A group of Green Country students put their parents to the test in the name of science on Monday as Union sixth graders wrapped up a month-long physics lesson.
Teachers said the way children learn is evolving. It's no longer about textbook teaching, it's about hands-on lessons and that's exactly how the students taught their parents Monday night.
A few strips of piping insulation, extra tape and throw in some cardboard boxes, a marble and a little imagination and you've the all the tools to build a roller coaster.
11-year-old Brayden Parish said, "It took a long time to figure this out."
Union's 6th Grade cafeteria was science central Monday night as students brought their parents, grandparents and siblings along to show off, and teach, all they've been learning.
Student Tacoby McClain said, "Teaching them what we do in science, so they know that I know; that I'm listening in science.

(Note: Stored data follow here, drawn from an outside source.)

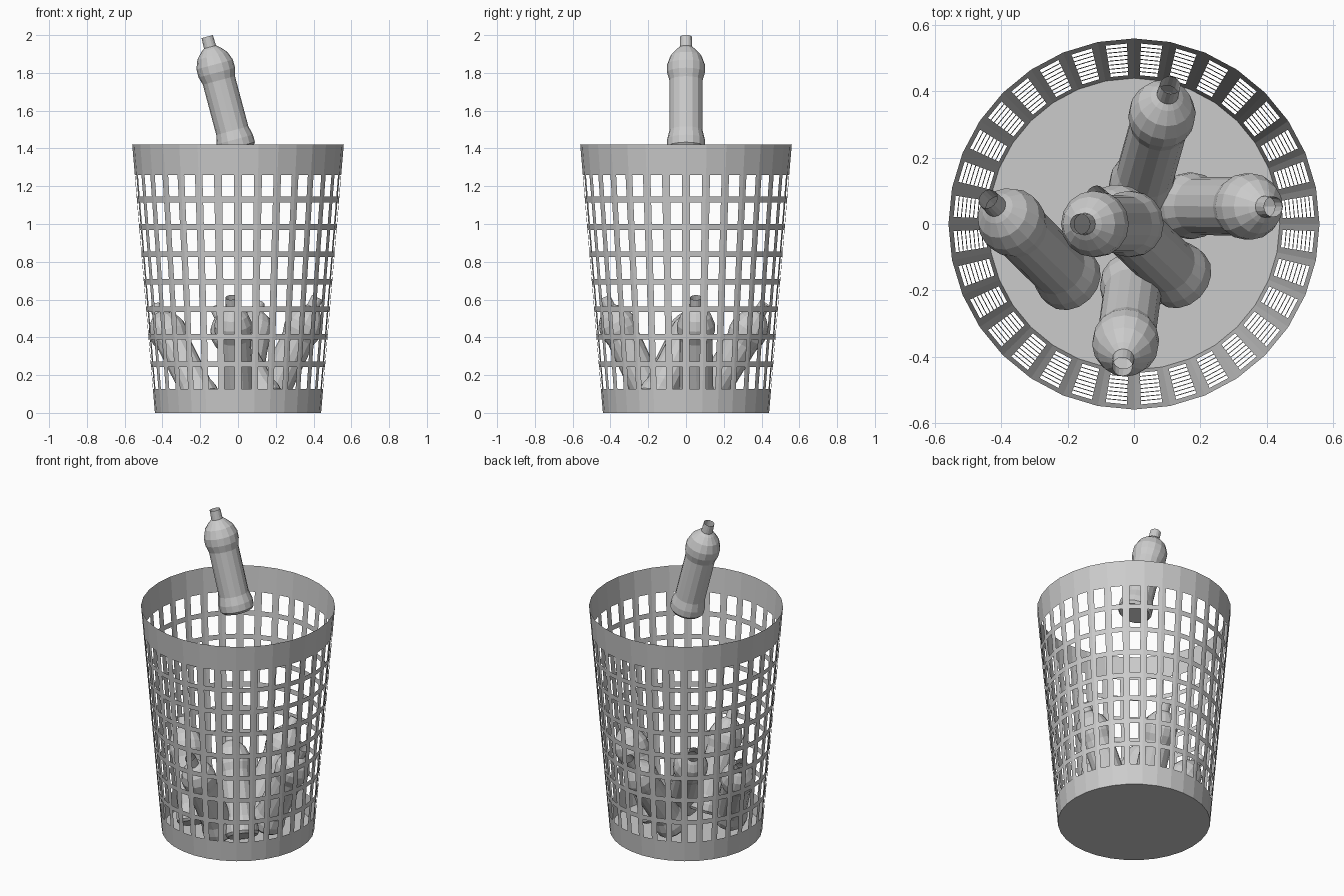
import bpy, bmesh, math
from mathutils import Vector

cube = bpy.data.objects.get("Cube")
if cube:
    bpy.data.objects.remove(cube, do_unlink=True)

grey = bpy.data.materials.new("plain_grey")
grey.use_nodes = True
colour = (0.6, 0.6, 0.6, 1)
grey.diffuse_color = colour
grey.node_tree.nodes["Principled BSDF"].inputs["Base Color"].default_value = colour


def finish(bm, name):
    mesh = bpy.data.meshes.new(name)
    bm.to_mesh(mesh)
    bm.free()
    mesh.materials.append(grey)
    obj = bpy.data.objects.new(name, mesh)
    bpy.context.collection.objects.link(obj)
    return obj


# Basket: tapered thin wall with a grid of window openings and a flat floor
SIDES, ROWS = 32, 8
HEIGHT, R_LOW, R_HIGH = 1.42, 0.44, 0.56
levels = [0]
for row in range(ROWS):
    low = 0.127 + row * 0.1455
    levels += [low, low + 0.115]
levels.append(HEIGHT)

corners = [Vector((math.sin(a), -math.cos(a), 0))
           for a in (2 * math.pi * i / SIDES for i in range(SIDES))]
outline, is_open = [], []
for i, c in enumerate(corners):
    nxt = corners[(i + 1) % SIDES]
    for t, opening in ((0, False), (0.2, True), (0.8, False)):
        outline.append(c.lerp(nxt, t))
        is_open.append(opening)

bm = bmesh.new()
rings = []
for z in levels:
    radius = R_LOW + (R_HIGH - R_LOW) * z / HEIGHT
    rings.append([bm.verts.new(p * radius + Vector((0, 0, z))) for p in outline])
count = len(outline)
for k in range(len(rings) - 1):
    for i in range(count):
        if is_open[i] and k % 2 == 1:
            continue
        j = (i + 1) % count
        bm.faces.new((rings[k][i], rings[k][j], rings[k + 1][j], rings[k + 1][i]))
bm.faces.new(rings[0][::-1])
finish(bm, "basket")

# Bottle: revolved profile of (radius, distance from the bottom), open neck
PROFILE = [(0.088, 0), (0.1, 0.015), (0.1, 0.056), (0.088, 0.105), (0.088, 0.38),
           (0.1, 0.423), (0.1, 0.467), (0.082, 0.515), (0.05, 0.55),
           (0.033, 0.563), (0.031, 0.62)]


def bottle(name, bottom, top, sides=16):
    bm = bmesh.new()
    rings = []
    for r, z in PROFILE:
        rings.append([bm.verts.new((r * math.cos(2 * math.pi * i / sides),
                                    r * math.sin(2 * math.pi * i / sides), z))
                      for i in range(sides)])
    for a, b in zip(rings, rings[1:]):
        for i in range(sides):
            j = (i + 1) % sides
            bm.faces.new((a[i], a[j], b[j], b[i]))
    bm.faces.new(rings[0][::-1])
    obj = finish(bm, name)
    axis = Vector(top) - Vector(bottom)
    obj.rotation_mode = "QUATERNION"
    obj.rotation_quaternion = Vector((0, 0, 1)).rotation_difference(axis)
    obj.location = bottom


# One bottle dropping in, five lying against each other on the floor
bottle("falling_bottle", (-0.003, 0, 1.393), (-0.163, 0, 1.992))
bottle("front_bottle", (0.0, -0.17, 0.05), (-0.035, -0.43, 0.61))
bottle("left_bottle", (0.155, 0.055, 0.05), (0.42, 0.052, 0.61))
bottle("back_bottle", (0.02, 0.10, 0.055), (0.11, 0.42, 0.58))
bottle("right_bottle", (-0.185, -0.175, 0.06), (-0.44, 0.075, 0.565))
bottle("middle_bottle", (0.15, -0.17, 0.06), (-0.12, 0.09, 0.56))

The lesson was on the laws of physics, focusing on the properties of energy and motion found in roller coasters.
"You gotta make sure your hills and angles are riding at potential, you get kinetic, you got pretty much everything to figure out to do this," Parish said.
"He's come up with the concept and the angles and I'm just kind of the worker bee," Parish's grandpa said.
Science teachers, Kris Cunnane and Janie Evans, used a Fund for Teachers grant to research thrill rides over the summer, then brought what they learned back to the classroom.
"The concepts are kind of hard for 6th graders; it really draws them in to want to learn those concepts," Cunnane said.
Students are quick to admit the project wasn't easy, but it's one they'll never forget.
12-year-old Ragan Kramer said, "The first time I did it, me and my group was really proud because it was really hard and it took us a lot of tries to do it."
The two teachers who presented this concept actually went to theme parks and met with engineers, designers and mechanics to make sure they knew everything there was to know before teaching the students.
At the beginning of the night students were told they were boss for that one hour of building, and the children I talked with, of course, said that was their favorite part.